* _TASK INSTRUCTIONS_
Could you filter the data below down to the lines that hold the word "verts"?

Data records:
┄┄┄┄┄┄
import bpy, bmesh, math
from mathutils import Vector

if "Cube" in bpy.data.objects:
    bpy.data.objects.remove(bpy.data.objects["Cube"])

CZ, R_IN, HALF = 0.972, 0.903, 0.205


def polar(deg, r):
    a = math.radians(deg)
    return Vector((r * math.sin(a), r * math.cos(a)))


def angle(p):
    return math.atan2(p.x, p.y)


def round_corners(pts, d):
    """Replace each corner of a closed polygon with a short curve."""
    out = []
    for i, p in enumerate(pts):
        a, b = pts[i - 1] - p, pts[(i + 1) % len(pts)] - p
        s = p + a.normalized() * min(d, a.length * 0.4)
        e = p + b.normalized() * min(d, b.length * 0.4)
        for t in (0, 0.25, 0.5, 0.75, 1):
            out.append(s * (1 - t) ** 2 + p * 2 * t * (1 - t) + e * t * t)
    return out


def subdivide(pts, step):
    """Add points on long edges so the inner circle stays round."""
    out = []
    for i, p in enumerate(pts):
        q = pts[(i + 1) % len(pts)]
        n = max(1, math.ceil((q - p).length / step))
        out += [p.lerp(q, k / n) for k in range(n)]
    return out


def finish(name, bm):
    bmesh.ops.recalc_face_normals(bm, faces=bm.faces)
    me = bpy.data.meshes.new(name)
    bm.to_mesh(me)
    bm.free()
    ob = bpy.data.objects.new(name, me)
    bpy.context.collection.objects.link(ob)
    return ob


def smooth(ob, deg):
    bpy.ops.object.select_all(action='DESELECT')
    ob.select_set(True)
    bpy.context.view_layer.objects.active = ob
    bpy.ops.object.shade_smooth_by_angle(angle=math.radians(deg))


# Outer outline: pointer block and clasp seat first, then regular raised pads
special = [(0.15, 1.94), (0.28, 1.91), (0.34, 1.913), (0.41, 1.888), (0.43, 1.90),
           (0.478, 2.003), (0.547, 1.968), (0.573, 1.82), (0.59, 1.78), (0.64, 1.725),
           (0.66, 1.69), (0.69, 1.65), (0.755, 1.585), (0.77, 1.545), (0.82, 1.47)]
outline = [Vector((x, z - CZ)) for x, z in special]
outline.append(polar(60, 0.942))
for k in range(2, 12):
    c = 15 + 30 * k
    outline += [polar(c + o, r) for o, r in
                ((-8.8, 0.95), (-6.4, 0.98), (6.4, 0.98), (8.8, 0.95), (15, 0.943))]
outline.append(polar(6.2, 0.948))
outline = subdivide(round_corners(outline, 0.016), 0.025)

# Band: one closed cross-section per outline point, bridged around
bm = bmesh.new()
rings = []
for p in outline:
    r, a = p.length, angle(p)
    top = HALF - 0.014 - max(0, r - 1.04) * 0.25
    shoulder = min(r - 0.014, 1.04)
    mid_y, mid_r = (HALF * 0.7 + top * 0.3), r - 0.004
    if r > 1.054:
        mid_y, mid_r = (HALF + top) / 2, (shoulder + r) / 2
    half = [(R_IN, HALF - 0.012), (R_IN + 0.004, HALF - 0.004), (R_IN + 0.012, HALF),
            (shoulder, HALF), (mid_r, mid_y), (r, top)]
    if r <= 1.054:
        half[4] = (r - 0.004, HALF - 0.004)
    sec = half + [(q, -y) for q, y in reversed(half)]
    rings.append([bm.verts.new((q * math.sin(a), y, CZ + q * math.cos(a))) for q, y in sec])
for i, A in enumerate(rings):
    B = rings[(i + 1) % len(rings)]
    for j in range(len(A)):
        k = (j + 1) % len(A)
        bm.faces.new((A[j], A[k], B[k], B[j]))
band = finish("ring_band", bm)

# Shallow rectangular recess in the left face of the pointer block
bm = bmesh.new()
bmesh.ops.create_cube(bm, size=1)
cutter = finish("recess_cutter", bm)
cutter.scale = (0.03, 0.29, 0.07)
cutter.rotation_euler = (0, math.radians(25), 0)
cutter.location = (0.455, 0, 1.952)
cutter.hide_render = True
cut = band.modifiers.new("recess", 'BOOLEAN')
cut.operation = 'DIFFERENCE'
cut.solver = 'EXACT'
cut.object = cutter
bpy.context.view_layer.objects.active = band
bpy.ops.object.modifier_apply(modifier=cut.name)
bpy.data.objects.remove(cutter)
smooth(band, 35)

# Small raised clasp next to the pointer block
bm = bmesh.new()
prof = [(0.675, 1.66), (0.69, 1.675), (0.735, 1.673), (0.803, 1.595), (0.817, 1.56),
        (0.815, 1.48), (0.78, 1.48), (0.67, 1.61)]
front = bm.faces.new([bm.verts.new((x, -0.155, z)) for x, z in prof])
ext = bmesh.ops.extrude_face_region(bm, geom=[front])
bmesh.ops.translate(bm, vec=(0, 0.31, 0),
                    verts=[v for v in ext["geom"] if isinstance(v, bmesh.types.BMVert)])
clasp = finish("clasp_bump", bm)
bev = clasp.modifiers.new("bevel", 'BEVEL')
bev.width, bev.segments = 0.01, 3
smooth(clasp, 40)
┄┄┄┄┄┄
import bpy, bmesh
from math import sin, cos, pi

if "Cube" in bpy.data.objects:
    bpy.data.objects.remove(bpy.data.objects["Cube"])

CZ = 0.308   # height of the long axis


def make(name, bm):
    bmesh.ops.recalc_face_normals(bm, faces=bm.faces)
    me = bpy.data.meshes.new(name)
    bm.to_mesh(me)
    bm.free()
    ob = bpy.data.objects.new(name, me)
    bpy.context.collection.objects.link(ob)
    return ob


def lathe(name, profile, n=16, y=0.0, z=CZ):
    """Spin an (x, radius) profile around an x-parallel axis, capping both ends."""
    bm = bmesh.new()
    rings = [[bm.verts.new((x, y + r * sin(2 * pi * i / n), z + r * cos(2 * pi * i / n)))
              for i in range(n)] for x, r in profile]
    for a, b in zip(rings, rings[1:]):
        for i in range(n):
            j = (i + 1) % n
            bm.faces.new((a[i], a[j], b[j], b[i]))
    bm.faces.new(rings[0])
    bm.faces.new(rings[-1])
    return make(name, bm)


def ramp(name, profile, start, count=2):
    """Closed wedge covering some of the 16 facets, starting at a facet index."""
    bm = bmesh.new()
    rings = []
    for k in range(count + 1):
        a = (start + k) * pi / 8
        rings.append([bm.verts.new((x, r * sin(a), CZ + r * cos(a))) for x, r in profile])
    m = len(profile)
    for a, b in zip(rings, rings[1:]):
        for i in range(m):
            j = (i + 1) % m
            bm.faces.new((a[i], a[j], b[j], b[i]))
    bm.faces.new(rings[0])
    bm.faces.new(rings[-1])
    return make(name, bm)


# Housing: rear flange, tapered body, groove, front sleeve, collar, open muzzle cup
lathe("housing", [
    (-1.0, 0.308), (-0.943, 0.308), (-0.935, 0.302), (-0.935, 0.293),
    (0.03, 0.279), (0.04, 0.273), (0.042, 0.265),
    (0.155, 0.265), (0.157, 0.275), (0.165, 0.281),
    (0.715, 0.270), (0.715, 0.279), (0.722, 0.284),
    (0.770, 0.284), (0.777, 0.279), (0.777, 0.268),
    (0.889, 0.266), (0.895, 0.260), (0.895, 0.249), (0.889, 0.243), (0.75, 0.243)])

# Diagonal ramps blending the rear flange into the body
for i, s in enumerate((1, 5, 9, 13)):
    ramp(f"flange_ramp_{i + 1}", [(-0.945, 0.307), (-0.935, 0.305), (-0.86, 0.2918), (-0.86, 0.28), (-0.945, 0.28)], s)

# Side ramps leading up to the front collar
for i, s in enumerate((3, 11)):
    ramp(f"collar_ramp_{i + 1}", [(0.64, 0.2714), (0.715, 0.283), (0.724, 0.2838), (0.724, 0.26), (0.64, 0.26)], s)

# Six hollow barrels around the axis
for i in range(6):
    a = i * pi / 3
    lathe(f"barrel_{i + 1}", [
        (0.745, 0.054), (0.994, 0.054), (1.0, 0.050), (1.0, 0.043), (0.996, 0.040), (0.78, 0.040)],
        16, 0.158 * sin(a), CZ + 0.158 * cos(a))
┄┄┄┄┄┄
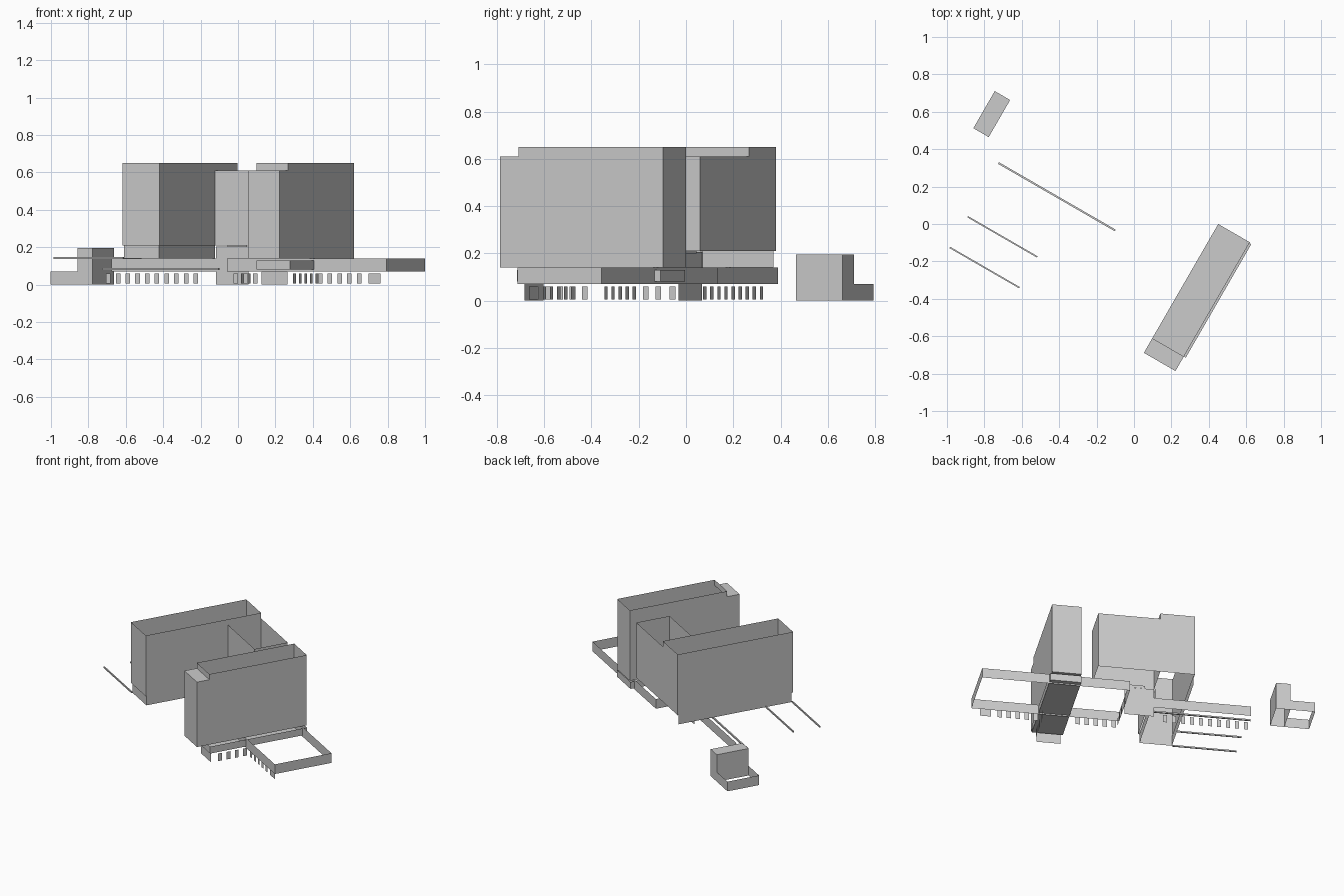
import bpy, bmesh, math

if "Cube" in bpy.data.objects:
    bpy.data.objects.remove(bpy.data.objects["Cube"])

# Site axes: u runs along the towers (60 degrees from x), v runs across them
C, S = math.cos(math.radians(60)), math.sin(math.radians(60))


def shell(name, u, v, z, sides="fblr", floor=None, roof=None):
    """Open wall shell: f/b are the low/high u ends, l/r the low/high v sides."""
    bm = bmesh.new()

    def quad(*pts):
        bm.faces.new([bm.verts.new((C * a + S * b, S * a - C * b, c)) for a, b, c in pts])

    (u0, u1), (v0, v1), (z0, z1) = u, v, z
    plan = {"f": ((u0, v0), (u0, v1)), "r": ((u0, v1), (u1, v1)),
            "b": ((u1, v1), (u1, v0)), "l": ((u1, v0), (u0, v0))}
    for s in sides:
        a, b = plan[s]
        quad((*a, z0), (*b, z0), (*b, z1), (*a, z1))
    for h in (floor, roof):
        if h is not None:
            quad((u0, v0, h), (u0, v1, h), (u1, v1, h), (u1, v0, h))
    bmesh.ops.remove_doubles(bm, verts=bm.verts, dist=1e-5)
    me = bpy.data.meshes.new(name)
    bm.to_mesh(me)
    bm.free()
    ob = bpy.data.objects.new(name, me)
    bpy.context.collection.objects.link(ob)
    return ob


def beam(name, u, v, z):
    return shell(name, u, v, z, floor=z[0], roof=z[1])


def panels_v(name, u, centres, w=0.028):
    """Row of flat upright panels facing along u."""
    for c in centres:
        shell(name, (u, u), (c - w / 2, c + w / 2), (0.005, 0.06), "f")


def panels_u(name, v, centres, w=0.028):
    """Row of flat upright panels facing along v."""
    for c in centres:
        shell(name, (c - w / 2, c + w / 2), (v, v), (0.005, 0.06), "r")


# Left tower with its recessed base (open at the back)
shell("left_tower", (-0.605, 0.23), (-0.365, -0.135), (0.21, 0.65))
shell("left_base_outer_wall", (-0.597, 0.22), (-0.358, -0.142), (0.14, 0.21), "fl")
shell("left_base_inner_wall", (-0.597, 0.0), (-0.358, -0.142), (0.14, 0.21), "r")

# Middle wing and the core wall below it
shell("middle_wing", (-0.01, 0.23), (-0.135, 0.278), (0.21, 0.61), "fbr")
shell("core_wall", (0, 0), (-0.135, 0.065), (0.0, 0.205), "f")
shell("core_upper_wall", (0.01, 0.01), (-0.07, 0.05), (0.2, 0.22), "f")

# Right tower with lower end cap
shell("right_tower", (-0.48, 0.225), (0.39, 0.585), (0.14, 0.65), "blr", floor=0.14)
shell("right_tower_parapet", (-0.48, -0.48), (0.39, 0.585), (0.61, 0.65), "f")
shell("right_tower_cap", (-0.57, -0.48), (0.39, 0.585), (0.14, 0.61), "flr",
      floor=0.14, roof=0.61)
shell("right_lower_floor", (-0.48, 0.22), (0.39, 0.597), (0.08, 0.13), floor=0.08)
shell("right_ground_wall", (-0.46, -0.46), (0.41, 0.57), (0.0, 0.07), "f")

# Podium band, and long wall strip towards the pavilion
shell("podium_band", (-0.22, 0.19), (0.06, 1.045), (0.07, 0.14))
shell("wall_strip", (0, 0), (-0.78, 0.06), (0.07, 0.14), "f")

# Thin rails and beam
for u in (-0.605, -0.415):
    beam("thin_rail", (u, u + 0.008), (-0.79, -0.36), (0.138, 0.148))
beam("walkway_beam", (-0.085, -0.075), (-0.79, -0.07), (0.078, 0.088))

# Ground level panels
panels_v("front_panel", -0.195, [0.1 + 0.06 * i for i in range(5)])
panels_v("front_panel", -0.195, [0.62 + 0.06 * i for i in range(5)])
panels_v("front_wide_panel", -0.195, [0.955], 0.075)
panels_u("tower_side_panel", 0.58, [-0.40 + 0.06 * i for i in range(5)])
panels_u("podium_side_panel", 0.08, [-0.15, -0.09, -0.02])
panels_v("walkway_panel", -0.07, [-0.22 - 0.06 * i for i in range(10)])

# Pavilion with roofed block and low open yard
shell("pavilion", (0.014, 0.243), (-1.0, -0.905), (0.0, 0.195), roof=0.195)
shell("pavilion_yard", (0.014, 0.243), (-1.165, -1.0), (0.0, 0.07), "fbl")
┄┄┄┄┄┄
* _ANSWER TO THIS PROBLEM_
    rings.append([bm.verts.new((q * math.sin(a), y, CZ + q * math.cos(a))) for q, y in sec])
front = bm.faces.new([bm.verts.new((x, -0.155, z)) for x, z in prof])
                    verts=[v for v in ext["geom"] if isinstance(v, bmesh.types.BMVert)])
    rings = [[bm.verts.new((x, y + r * sin(2 * pi * i / n), z + r * cos(2 * pi * i / n)))
        rings.append([bm.verts.new((x, r * sin(a), CZ + r * cos(a))) for x, r in profile])
        bm.faces.new([bm.verts.new((C * a + S * b, S * a - C * b, c)) for a, b, c in pts])
    bmesh.ops.remove_doubles(bm, verts=bm.verts, dist=1e-5)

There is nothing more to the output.